“I think the world of Belichick. I told him this, ‘Man, if it was up to me, that (Super Bowl) trophy would be called the Lombardi/Belichick.’ I don’t care what they think. It would be called the Lombardi/Belichick.”
Since he’s a beat writer and beat writers feel the urge to tell their readership how awesome the home team is, Howe then dutifully outlined the supporting arguments for Irvin’s proposal.
Lombardi’s legacy was written with the Green Bay Packers, whom he led to three NFL championships and two Super Bowls in nine seasons. He was 89-29-4 in the regular season and 9-1 in the playoffs. Then again, his Packers only needed to win one playoff game to claim his first two NFL titles.
Belichick is 139-53 in the regular season and 16-6 in the playoffs, and he is coaching in the salary cap era. Since 2001, Belichick has 31 more victories, including the playoffs, than any coach in the league.
The rebuttal is simple.
Yes, Lombardi is a legend. And yes, Belichick is already a legend, even though his coaching career is far from over. But if we’re inviting slashes into the name of football’s championship trophy that was once referred to as the “World Championship Trophy,” when will they stop? Will we be content with just two names? Of course not, because once that dam is opened, homer McFanboys everywhere will mount a campaign for their favorite coaching legend.

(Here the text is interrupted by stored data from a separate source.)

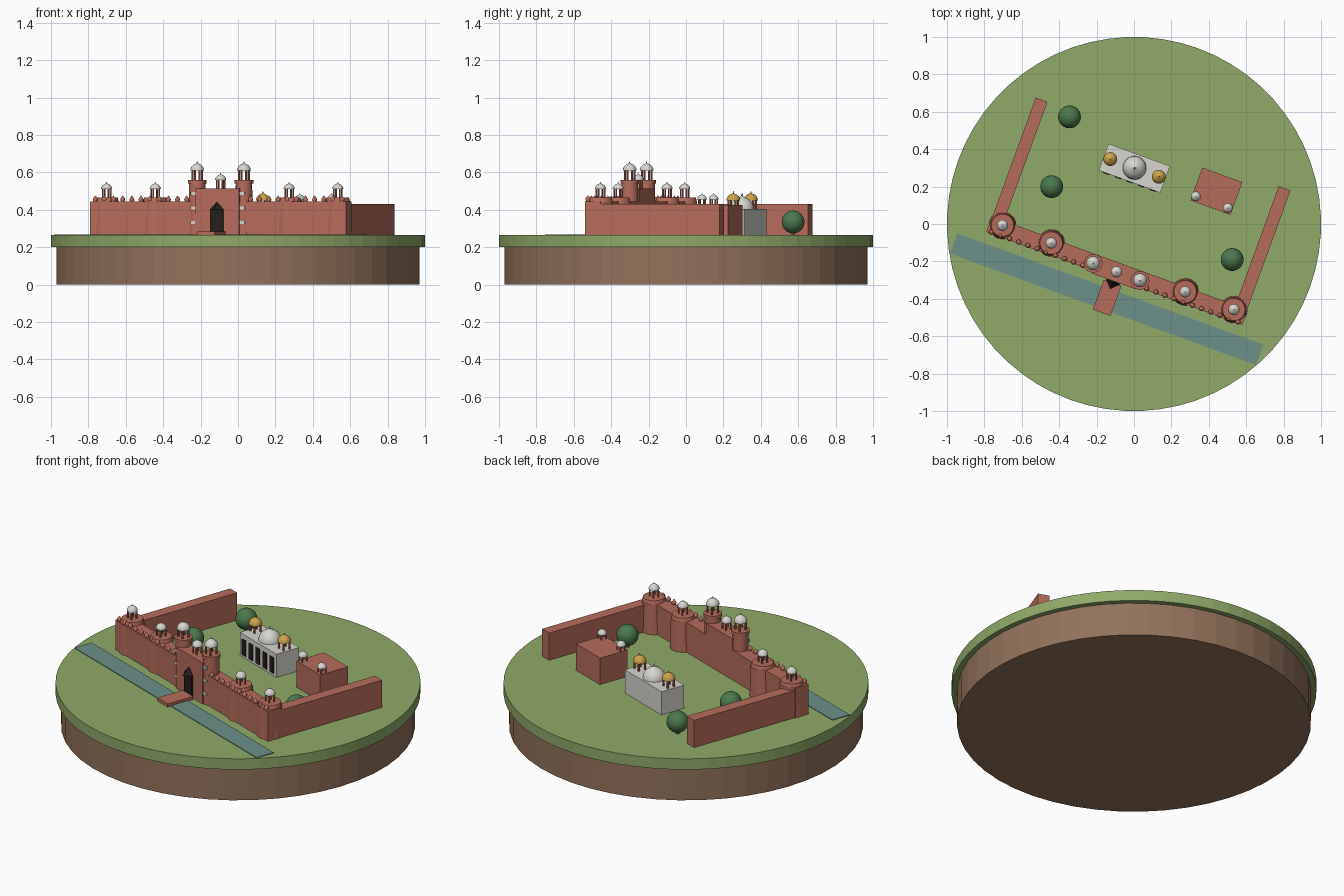
import bpy, bmesh, math
from mathutils import Matrix, Vector

if "Cube" in bpy.data.objects:
    bpy.data.objects.remove(bpy.data.objects["Cube"], do_unlink=True)

# The whole fort is turned a little on its round base
TURN = Matrix.Rotation(math.radians(-20), 4, 'Z')
GROUND = 0.265


def material(name, *rgb):
    m = bpy.data.materials.new(name)
    m.use_nodes = True
    m.diffuse_color = (*rgb, 1)
    m.node_tree.nodes["Principled BSDF"].inputs["Base Color"].default_value = (*rgb, 1)
    return m


SOIL = material("soil brown", .29, .17, .105)
GRASS = material("grass green", .28, .40, .14)
RED = material("red sandstone", .47, .15, .105)
WHITE = material("white marble", .68, .67, .63)
GOLD = material("gold", .60, .37, .07)
LEAF = material("leaf green", .07, .19, .075)
WATER = material("moat water", .15, .28, .25)
DARK = material("dark opening", .018, .014, .01)


def finish(name, bm, mat, smooth=False):
    bmesh.ops.recalc_face_normals(bm, faces=bm.faces)
    bm.transform(TURN)
    me = bpy.data.meshes.new(name)
    bm.to_mesh(me)
    bm.free()
    me.materials.append(mat)
    ob = bpy.data.objects.new(name, me)
    bpy.context.scene.collection.objects.link(ob)
    if smooth:
        bpy.ops.object.select_all(action='DESELECT')
        ob.select_set(True)
        bpy.context.view_layer.objects.active = ob
        bpy.ops.object.shade_smooth_by_angle(angle=math.radians(40))
    return ob


def box(name, mat, x0, x1, y0, y1, z0, z1):
    bm = bmesh.new()
    size = Vector((x1 - x0, y1 - y0, z1 - z0))
    mid = Vector((x0 + x1, y0 + y1, z0 + z1)) / 2
    bmesh.ops.create_cube(bm, size=1, matrix=Matrix.Translation(mid) @ Matrix.Diagonal((*size, 1)))
    return finish(name, bm, mat)


def add_lathe(bm, x, y, z, profile, sides):
    rings = []
    for r, h in profile:
        if r == 0:
            rings.append([bm.verts.new((x, y, z + h))] * sides)
        else:
            turns = [2 * math.pi * i / sides for i in range(sides)]
            rings.append([bm.verts.new((x + r * math.cos(a), y + r * math.sin(a), z + h)) for a in turns])
    for low, high in zip(rings, rings[1:]):
        for i in range(sides):
            j = (i + 1) % sides
            bm.faces.new(list(dict.fromkeys((low[i], low[j], high[j], high[i]))))
    for ring in (rings[0], rings[-1]):
        if ring[0] is not ring[1]:
            bm.faces.new(ring)


def lathe(name, mat, x, y, z, profile, sides=24, smooth=True):
    bm = bmesh.new()
    add_lathe(bm, x, y, z, profile, sides)
    return finish(name, bm, mat, smooth)


def dome(name, mat, x, y, z, r):
    shape = [(1, 0), (.97, .25), (.82, .58), (.52, .85), (.18, 1), (.08, 1.08), (.07, 1.25), (0, 1.35)]
    lathe(name, mat, x, y, z, [(r * a, r * b) for a, b in shape])


# Open pavilion: four slim columns under a dome
def kiosk(name, x, y, z, height, r, mat=WHITE, column_mat=RED):
    bm = bmesh.new()
    d = r * .55
    for sx in (-1, 1):
        for sy in (-1, 1):
            add_lathe(bm, x + sx * d, y + sy * d, z, [(r * .16, 0), (r * .16, height)], 8)
    finish(name + "_columns", bm, column_mat, True)
    dome(name + "_dome", mat, x, y, z + height, r)


# Round base
lathe("soil_base", SOIL, 0, 0, 0, [(.97, 0), (.97, .2)], 48, False)
lathe("grass_disc", GRASS, 0, 0, .2, [(1, 0), (1, GROUND - .2)], 64, False)

# Moat and bridge
box("moat", WATER, -.87, .87, -.485, -.37, GROUND, GROUND + .004)
box("bridge", RED, -.05, .05, -.505, -.335, GROUND, GROUND + .02)

# Walls
box("front_wall", RED, -.728, .728, -.31, -.222, GROUND, .445)
for side, s in (("left", 1), ("right", -1)):
    x0, x1 = sorted((s * .658, s * .725))
    box(side + "_side_wall", RED, x0, x1, -.23, .455, GROUND, .43)

# Pointed merlons along the front wall
bm = bmesh.new()
for i in range(28):
    x = -.702 + i * .052
    if abs(x) > .18:
        add_lathe(bm, x, -.302, .443, [(.009, 0), (.014, .009), (.012, .018), (0, .034)], 10)
finish("merlons", bm, RED, True)

# Round wall towers, each with a pavilion
for n, x in enumerate((-.658, -.381, .381, .658), 1):
    name = "wall_tower_%d" % n
    lathe(name, RED, x, -.247, GROUND, [(.073, 0), (.067, .18)])
    lathe(name + "_cap", RED, x, -.247, .443, [(.066, 0), (.06, .022)])
    kiosk(name + "_pavilion", x, -.247, .463, .047, .03)

# Gatehouse
box("gate_block", RED, -.125, .125, -.325, -.222, GROUND, .513)
kiosk("gate_pavilion", 0, -.272, .511, .047, .03)
box("gate_door", DARK, -.036, .036, -.335, -.32, GROUND, .4)
lathe("gate_door_point", DARK, 0, -.33, .4, [(.04, 0), (0, .042)], 4, False)
for side, s in (("left", 1), ("right", -1)):
    x = s * .133
    name = side + "_gate_tower"
    lathe(name, RED, x, -.272, GROUND, [(.047, 0), (.044, .28)], 24)
    lathe(name + "_cap", RED, x, -.272, .54, [(.05, 0), (.05, .02)])
    kiosk(name + "_pavilion", x, -.272, .558, .052, .037)
    for k in range(3):
        z = .333 + k * .077
        box(name + "_band_%d" % (k + 1), WHITE, x - .02, x + .02, -.321, -.312, z - .008, z + .008)

# White hall with domes and dark doorways
box("marble_hall", WHITE, -.275, .075, .205, .357, GROUND, .405)
dome("marble_hall_dome", WHITE, -.1, .283, .405, .063)
for side, s in (("left", 1), ("right", -1)):
    kiosk(side + "_gold_pavilion", -.1 + s * .138, .283, .404, .046, .037, GOLD, RED)
for i in range(5):
    x = -.1 + (i - 2) * .066
    box("hall_doorway_%d" % (i + 1), DARK, x - .018, x + .018, .2, .207, GROUND + .015, .375)

# Red palace
box("red_palace", RED, .24, .468, .222, .408, GROUND, .425)
for side, x in (("left", .442), ("right", .26)):
    kiosk(side + "_palace_pavilion", x, .252, .424, .031, .026)

# Round trees
for n, (x, y) in enumerate(((-.52, .42), (-.482, .037), (.558, .001)), 1):
    bm = bmesh.new()
    bmesh.ops.create_uvsphere(bm, u_segments=24, v_segments=14, radius=.061,
                              matrix=Matrix.Translation((x, y, .335)))
    finish("tree_%d" % n, bm, LEAF, True)
    lathe("tree_trunk_%d" % n, SOIL, x, y, GROUND, [(.012, 0), (.012, .05)], 8)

Does the Lombardi/Belichick/Noll trophy sound prestigious? Chuck Noll was the Steelers’ head coach for 22 years, and he won four Super Bowls. Then of course there’s the far more legendary Paul Brown, who won seven championships. And what about if the Giants repeat this year? Will Tom Coughlin’s name be added because he will have won three championships over just six years?
Let’s keep going, because this is fun. In 2009 Mike Tomlin became the youngest head coach to win a title, and in just his five seasons in Pittsburgh his teams have appeared in two Super Bowls. He’s still only 4o years old, and he just signed a shiny new contract, so two more championships to match Belichick’s mark are well within his reach if he maintains his current pace.
Personally, I think the Lombardi/Belichick/Noll/Brown/Coughlin/Tomlin Trophy rolls off the tongue quite nicely.